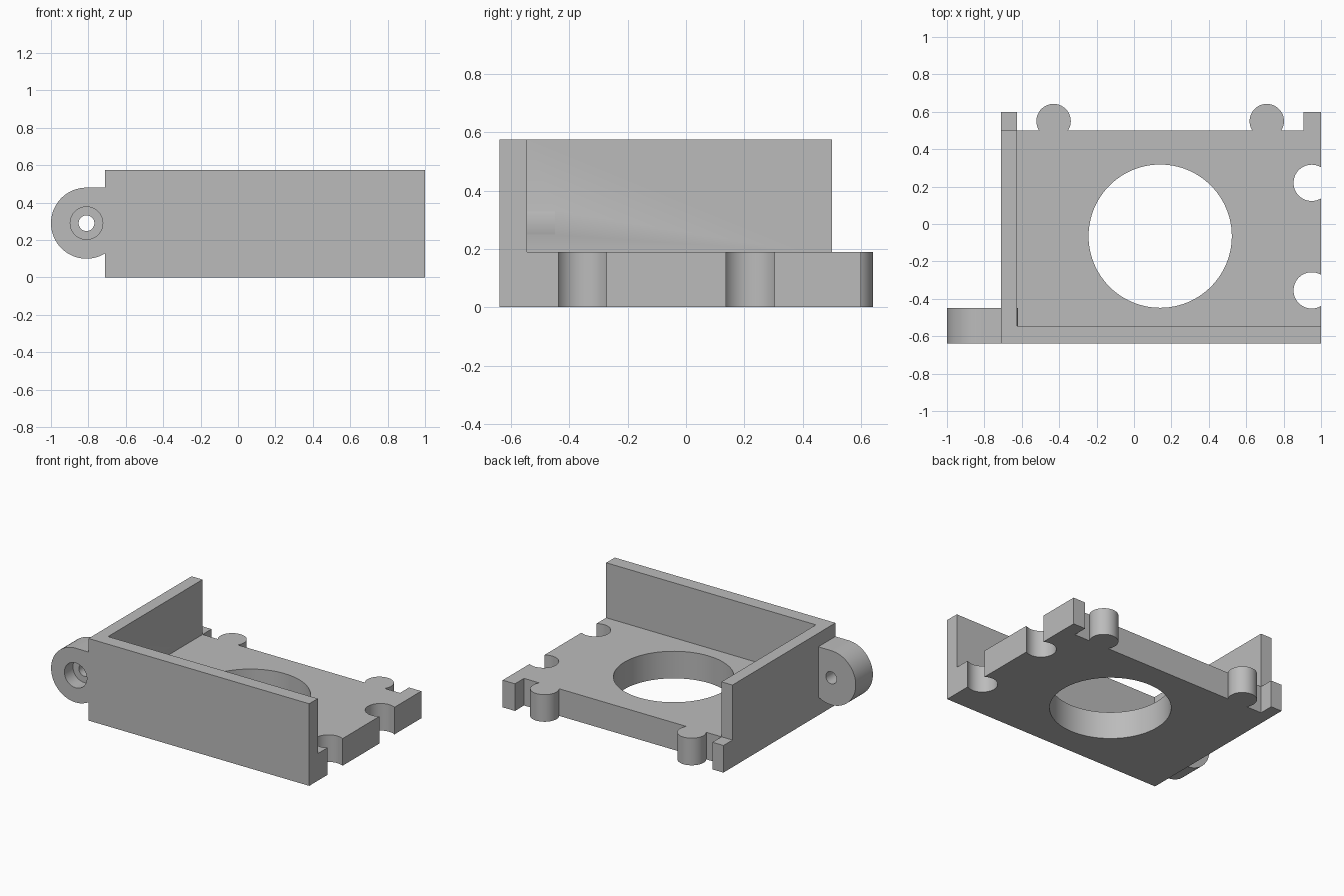
import bpy
import math
from mathutils import Matrix

cube = bpy.data.objects.get("Cube")
if cube:
    bpy.data.objects.remove(cube, do_unlink=True)

grey = bpy.data.materials.new("light grey plastic")
grey.use_nodes = True
colour = (0.5, 0.5, 0.5, 1)
grey.diffuse_color = colour
grey.node_tree.nodes["Principled BSDF"].inputs["Base Color"].default_value = colour

BASE_TOP, WALL_TOP = 0.19, 0.575
LEFT, RIGHT, FRONT, BACK = -0.71, 1.0, -0.64, 0.5


def box(name, x0, x1, y0, y1, z0, z1):
    bpy.ops.mesh.primitive_cube_add(size=1)
    ob = bpy.context.object
    ob.name = name
    ob.data.transform(Matrix.Translation(((x0 + x1) / 2, (y0 + y1) / 2, (z0 + z1) / 2))
                      @ Matrix.Diagonal((x1 - x0, y1 - y0, z1 - z0, 1)))
    ob.data.materials.append(grey)
    return ob


def cylinder(name, centre, radius, depth, along_y=False, sides=64):
    bpy.ops.mesh.primitive_cylinder_add(vertices=sides, radius=radius, depth=depth)
    ob = bpy.context.object
    ob.name = name
    turn = Matrix.Rotation(math.pi / 2, 4, "X") if along_y else Matrix.Identity(4)
    ob.data.transform(Matrix.Translation(centre) @ turn)
    ob.data.materials.append(grey)
    return ob


def combine(target, others, operation):
    """Apply a boolean with each helper and remove the helper."""
    bpy.context.view_layer.objects.active = target
    for other in others:
        mod = target.modifiers.new("boolean", "BOOLEAN")
        mod.operation, mod.solver, mod.object = operation, "EXACT", other
        bpy.ops.object.modifier_apply(modifier=mod.name)
        bpy.data.objects.remove(other, do_unlink=True)


# Base plate with two raised walls
body = box("bracket_body", LEFT, RIGHT, FRONT, BACK, 0, BASE_TOP)
added = [
    box("front_wall", LEFT, RIGHT, FRONT, -0.545, 0, WALL_TOP),
    box("side_wall", LEFT, -0.625, FRONT, BACK, 0, WALL_TOP),
    box("side_tab", LEFT, -0.625, 0.4, 0.6, 0, BASE_TOP),
    box("corner_tab", 0.905, RIGHT, 0.4, 0.6, 0, BASE_TOP),
]
# Interlocking knobs on the back edge
for x in (-0.43, 0.71):
    added.append(cylinder("knob", (x, 0.55, BASE_TOP / 2), 0.092, BASE_TOP))

# Screw lug beside the front wall: round end with a squared upper corner
lug_x, lug_y, lug_z, lug_r = -0.81, -0.545, 0.29, 0.19
added.append(cylinder("lug_round", (lug_x, lug_y, lug_z), lug_r, 0.19, True))
added.append(box("lug_block", lug_x, -0.65, FRONT, -0.45, lug_z, lug_z + lug_r))
combine(body, added, "UNION")

# Matching sockets, large opening, screw hole and counterbore
cuts = [cylinder("socket", (0.95, y, BASE_TOP / 2), 0.097, 0.3) for y in (-0.355, 0.22)]
cuts.append(cylinder("opening", (0.14, -0.065, BASE_TOP / 2), 0.383, 0.3, sides=96))
cuts.append(cylinder("screw_hole", (lug_x, lug_y, lug_z), 0.042, 0.4, True))
cuts.append(cylinder("counterbore", (lug_x, FRONT, lug_z), 0.087, 0.19, True))
combine(body, cuts, "DIFFERENCE")

# Smooth curved faces, crisp edges
bpy.ops.object.select_all(action="DESELECT")
body.select_set(True)
bpy.context.view_layer.objects.active = body
bpy.ops.object.shade_smooth_by_angle(angle=math.radians(30))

WHAT YOU WILL DO: Copy exactly, and only, the lines from the first line of the material through the line that contains "grey.diffuse_color = colour", both ends kept; no pictures.

OUTPUT FOR THIS EXERCISE:
import bpy
import math
from mathutils import Matrix

cube = bpy.data.objects.get("Cube")
if cube:
    bpy.data.objects.remove(cube, do_unlink=True)

grey = bpy.data.materials.new("light grey plastic")
grey.use_nodes = True
colour = (0.5, 0.5, 0.5, 1)
grey.diffuse_color = colour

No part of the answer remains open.